┌─ Input material

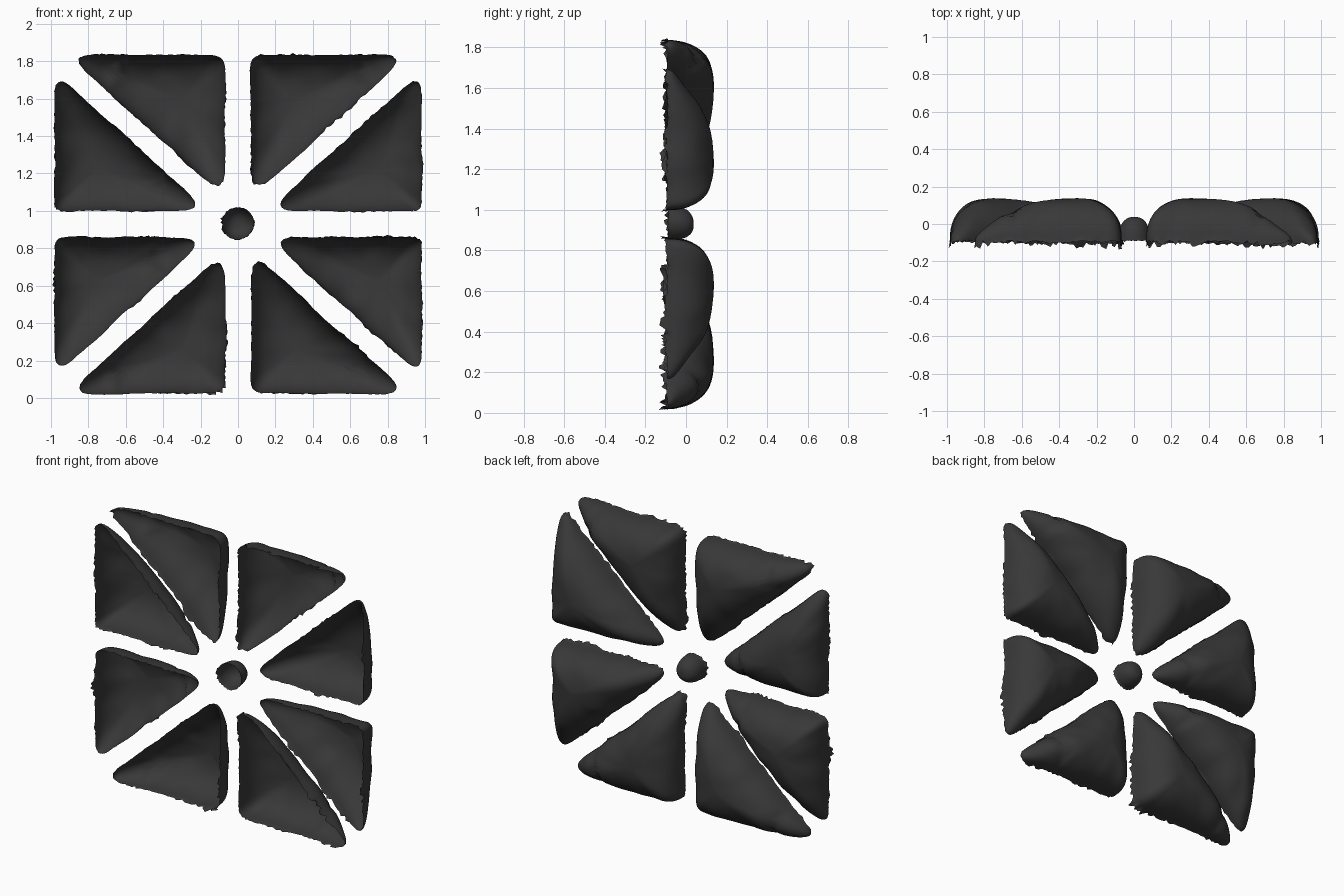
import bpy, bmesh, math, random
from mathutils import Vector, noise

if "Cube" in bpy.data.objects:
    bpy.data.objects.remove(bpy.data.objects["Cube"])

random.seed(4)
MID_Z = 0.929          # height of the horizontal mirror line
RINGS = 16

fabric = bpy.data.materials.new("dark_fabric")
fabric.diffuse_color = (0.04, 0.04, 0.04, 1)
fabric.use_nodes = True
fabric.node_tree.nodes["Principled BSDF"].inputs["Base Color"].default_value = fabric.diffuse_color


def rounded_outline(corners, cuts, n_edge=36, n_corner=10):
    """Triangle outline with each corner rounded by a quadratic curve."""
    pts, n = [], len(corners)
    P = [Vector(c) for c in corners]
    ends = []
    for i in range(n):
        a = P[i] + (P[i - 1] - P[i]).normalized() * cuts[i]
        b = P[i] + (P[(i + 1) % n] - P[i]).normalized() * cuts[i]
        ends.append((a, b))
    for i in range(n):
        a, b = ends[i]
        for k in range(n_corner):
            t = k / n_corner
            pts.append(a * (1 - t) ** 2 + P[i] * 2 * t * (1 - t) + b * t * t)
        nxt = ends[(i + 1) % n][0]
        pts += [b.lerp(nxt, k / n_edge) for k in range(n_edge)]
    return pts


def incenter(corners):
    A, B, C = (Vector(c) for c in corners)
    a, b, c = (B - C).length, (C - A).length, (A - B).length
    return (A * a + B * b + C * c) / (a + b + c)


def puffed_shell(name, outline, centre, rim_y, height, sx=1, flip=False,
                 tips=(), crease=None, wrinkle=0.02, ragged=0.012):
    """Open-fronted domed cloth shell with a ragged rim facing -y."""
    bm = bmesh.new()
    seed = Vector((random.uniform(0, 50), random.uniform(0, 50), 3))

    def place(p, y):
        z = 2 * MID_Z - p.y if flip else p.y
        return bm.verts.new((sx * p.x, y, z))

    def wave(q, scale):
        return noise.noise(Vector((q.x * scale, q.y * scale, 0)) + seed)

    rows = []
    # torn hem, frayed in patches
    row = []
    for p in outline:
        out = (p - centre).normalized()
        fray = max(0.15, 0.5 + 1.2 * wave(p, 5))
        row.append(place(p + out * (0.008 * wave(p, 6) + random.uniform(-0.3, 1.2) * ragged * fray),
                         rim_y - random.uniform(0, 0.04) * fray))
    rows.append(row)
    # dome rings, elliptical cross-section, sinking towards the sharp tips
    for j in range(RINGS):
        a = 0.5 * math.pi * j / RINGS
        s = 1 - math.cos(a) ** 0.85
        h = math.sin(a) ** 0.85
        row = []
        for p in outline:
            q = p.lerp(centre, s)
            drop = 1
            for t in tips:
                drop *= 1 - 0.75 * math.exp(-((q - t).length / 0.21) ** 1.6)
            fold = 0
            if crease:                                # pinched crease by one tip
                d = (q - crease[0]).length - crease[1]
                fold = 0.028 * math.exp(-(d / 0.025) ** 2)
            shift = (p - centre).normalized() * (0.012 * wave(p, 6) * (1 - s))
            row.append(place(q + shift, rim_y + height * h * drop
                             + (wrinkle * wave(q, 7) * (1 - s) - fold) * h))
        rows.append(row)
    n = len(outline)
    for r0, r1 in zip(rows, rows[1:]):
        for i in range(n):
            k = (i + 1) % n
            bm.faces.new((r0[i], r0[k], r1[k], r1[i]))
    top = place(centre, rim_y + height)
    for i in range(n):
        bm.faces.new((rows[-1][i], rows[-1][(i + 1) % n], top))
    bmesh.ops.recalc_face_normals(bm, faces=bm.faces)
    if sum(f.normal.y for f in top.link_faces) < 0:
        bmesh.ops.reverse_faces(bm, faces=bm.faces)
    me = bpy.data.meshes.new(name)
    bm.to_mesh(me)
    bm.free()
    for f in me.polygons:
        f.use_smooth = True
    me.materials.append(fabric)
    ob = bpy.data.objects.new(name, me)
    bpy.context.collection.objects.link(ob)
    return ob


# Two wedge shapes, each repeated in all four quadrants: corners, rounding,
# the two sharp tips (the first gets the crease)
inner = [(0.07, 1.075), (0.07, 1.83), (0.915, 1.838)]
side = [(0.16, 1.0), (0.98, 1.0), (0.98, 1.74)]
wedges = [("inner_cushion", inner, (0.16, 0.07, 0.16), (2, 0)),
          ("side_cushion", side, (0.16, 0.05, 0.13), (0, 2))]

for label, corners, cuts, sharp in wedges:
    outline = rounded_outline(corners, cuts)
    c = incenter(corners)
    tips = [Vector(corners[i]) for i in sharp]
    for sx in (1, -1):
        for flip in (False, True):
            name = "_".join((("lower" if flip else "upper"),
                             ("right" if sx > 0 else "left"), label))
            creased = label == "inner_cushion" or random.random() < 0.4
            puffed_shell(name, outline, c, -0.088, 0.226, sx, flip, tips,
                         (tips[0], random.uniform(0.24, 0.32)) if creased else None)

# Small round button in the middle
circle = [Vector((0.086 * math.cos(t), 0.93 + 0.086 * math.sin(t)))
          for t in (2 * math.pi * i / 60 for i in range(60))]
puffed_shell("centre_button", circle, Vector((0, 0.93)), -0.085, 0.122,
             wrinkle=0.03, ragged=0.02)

└─
┌─ Input material

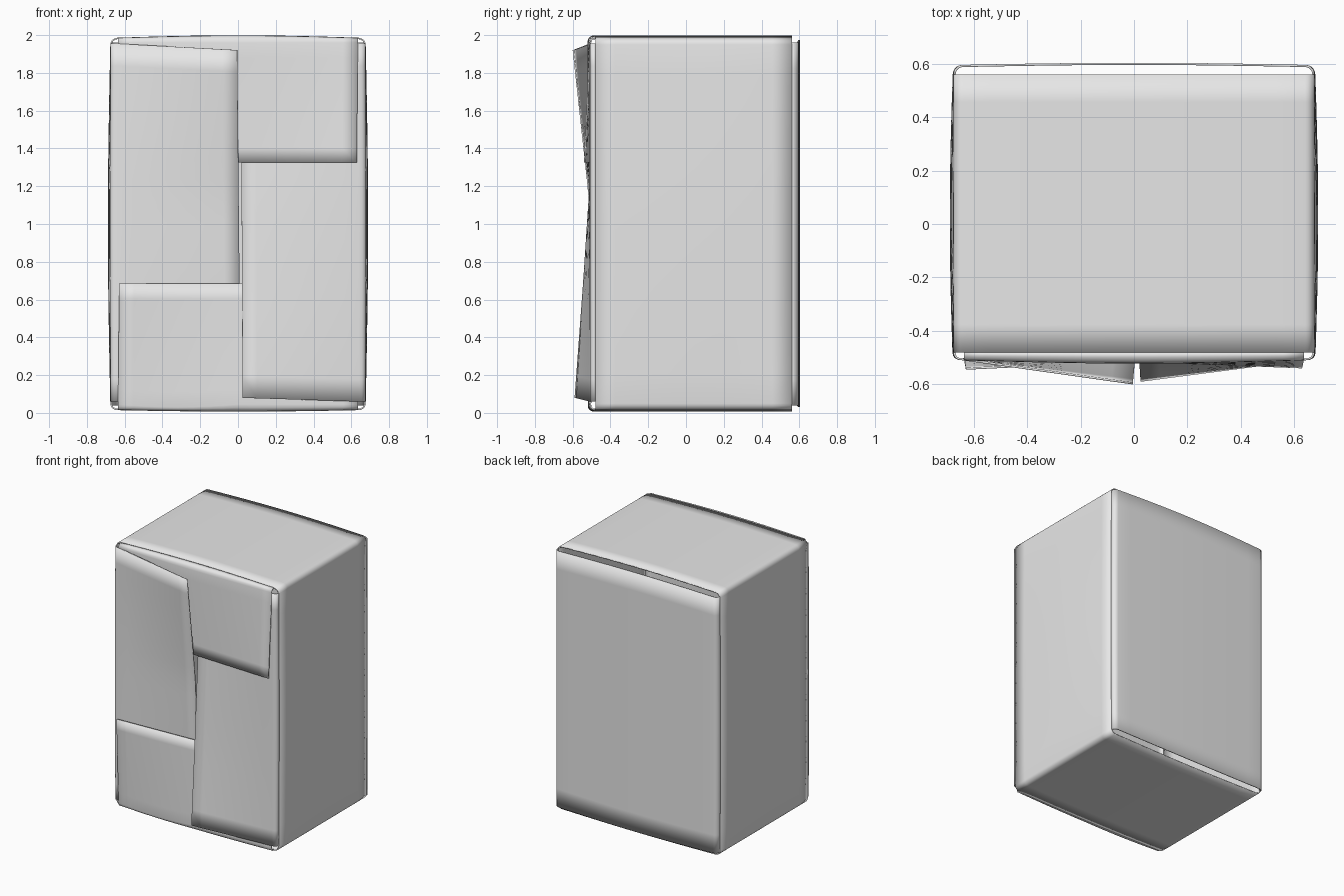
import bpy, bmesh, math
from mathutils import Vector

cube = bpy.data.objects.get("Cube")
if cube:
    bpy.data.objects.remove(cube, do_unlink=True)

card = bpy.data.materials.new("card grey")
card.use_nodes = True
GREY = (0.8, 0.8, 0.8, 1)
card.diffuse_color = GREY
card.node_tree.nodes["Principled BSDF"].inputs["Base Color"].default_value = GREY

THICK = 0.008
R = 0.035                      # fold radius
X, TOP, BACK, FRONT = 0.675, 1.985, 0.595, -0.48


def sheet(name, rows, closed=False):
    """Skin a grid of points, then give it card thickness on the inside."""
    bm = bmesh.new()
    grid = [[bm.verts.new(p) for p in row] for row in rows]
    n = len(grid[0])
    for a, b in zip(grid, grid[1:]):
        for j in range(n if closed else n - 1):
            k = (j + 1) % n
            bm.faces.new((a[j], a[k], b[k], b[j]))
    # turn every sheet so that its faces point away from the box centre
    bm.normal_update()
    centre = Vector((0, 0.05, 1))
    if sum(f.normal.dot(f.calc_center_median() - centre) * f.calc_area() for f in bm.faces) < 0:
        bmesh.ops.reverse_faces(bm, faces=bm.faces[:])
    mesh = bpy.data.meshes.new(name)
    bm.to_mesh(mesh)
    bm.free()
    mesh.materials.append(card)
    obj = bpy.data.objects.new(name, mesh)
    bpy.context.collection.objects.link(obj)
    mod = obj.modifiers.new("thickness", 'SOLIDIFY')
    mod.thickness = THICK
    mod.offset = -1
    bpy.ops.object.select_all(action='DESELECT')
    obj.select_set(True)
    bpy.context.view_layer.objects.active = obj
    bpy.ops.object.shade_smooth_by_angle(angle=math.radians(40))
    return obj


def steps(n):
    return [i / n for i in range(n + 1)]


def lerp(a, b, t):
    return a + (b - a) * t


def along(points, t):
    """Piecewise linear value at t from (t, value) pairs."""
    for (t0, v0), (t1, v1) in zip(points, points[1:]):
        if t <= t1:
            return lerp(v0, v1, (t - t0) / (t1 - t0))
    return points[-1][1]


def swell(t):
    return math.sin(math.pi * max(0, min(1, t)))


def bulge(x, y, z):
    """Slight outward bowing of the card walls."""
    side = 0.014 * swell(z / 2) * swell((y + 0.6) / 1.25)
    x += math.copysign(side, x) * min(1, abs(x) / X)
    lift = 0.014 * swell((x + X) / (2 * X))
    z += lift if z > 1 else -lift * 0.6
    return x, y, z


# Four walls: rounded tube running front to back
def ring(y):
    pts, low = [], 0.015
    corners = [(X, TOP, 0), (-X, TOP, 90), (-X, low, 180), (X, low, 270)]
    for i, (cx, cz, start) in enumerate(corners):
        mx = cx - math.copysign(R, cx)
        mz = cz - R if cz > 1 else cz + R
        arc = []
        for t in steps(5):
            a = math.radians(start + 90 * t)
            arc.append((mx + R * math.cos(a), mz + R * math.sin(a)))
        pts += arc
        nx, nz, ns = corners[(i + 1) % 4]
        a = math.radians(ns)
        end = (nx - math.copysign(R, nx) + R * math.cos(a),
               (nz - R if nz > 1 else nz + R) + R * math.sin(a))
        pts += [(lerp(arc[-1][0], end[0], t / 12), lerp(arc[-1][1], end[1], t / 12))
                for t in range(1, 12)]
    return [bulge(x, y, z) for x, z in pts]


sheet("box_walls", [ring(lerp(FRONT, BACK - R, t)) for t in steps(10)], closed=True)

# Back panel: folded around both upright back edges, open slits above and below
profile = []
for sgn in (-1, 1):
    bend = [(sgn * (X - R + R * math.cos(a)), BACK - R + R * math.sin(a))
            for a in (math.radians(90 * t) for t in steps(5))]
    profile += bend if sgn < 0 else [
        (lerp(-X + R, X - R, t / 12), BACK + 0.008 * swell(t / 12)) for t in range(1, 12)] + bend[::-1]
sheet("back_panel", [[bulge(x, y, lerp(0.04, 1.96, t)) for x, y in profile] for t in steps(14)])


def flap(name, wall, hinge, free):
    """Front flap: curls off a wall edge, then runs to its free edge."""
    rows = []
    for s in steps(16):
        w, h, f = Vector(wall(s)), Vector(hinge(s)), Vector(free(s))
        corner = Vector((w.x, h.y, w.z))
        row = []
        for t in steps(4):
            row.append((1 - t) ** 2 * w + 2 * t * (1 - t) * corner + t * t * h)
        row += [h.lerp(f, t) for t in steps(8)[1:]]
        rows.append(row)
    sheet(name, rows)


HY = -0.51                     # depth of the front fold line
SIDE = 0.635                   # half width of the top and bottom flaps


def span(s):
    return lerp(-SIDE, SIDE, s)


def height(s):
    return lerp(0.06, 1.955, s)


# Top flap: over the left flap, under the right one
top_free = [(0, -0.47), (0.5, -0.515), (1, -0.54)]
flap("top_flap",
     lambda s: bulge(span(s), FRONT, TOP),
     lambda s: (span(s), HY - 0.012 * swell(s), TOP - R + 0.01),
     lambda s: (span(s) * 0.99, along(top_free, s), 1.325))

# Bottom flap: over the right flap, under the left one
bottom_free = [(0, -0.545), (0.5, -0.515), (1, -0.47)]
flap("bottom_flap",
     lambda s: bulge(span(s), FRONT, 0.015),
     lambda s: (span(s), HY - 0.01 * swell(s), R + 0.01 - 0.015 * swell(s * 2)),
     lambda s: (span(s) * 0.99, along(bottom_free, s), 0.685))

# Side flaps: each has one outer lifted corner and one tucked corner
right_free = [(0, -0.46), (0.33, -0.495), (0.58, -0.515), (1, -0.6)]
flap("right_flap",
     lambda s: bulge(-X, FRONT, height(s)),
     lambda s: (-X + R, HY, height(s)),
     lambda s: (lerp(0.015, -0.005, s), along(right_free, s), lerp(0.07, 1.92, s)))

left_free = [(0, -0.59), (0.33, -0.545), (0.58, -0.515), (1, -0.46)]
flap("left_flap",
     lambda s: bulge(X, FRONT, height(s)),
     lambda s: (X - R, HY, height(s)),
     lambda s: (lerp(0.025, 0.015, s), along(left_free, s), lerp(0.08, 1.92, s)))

└─

- [Work to be completed]: From the line holding "return points[-1][1]" to the line holding "(X, low, 270)]", inclusive, restate each line above exactly as written.

- [Answer]:
    return points[-1][1]


def swell(t):
    return math.sin(math.pi * max(0, min(1, t)))


def bulge(x, y, z):
    """Slight outward bowing of the card walls."""
    side = 0.014 * swell(z / 2) * swell((y + 0.6) / 1.25)
    x += math.copysign(side, x) * min(1, abs(x) / X)
    lift = 0.014 * swell((x + X) / (2 * X))
    z += lift if z > 1 else -lift * 0.6
    return x, y, z


# Four walls: rounded tube running front to back
def ring(y):
    pts, low = [], 0.015
    corners = [(X, TOP, 0), (-X, TOP, 90), (-X, low, 180), (X, low, 270)]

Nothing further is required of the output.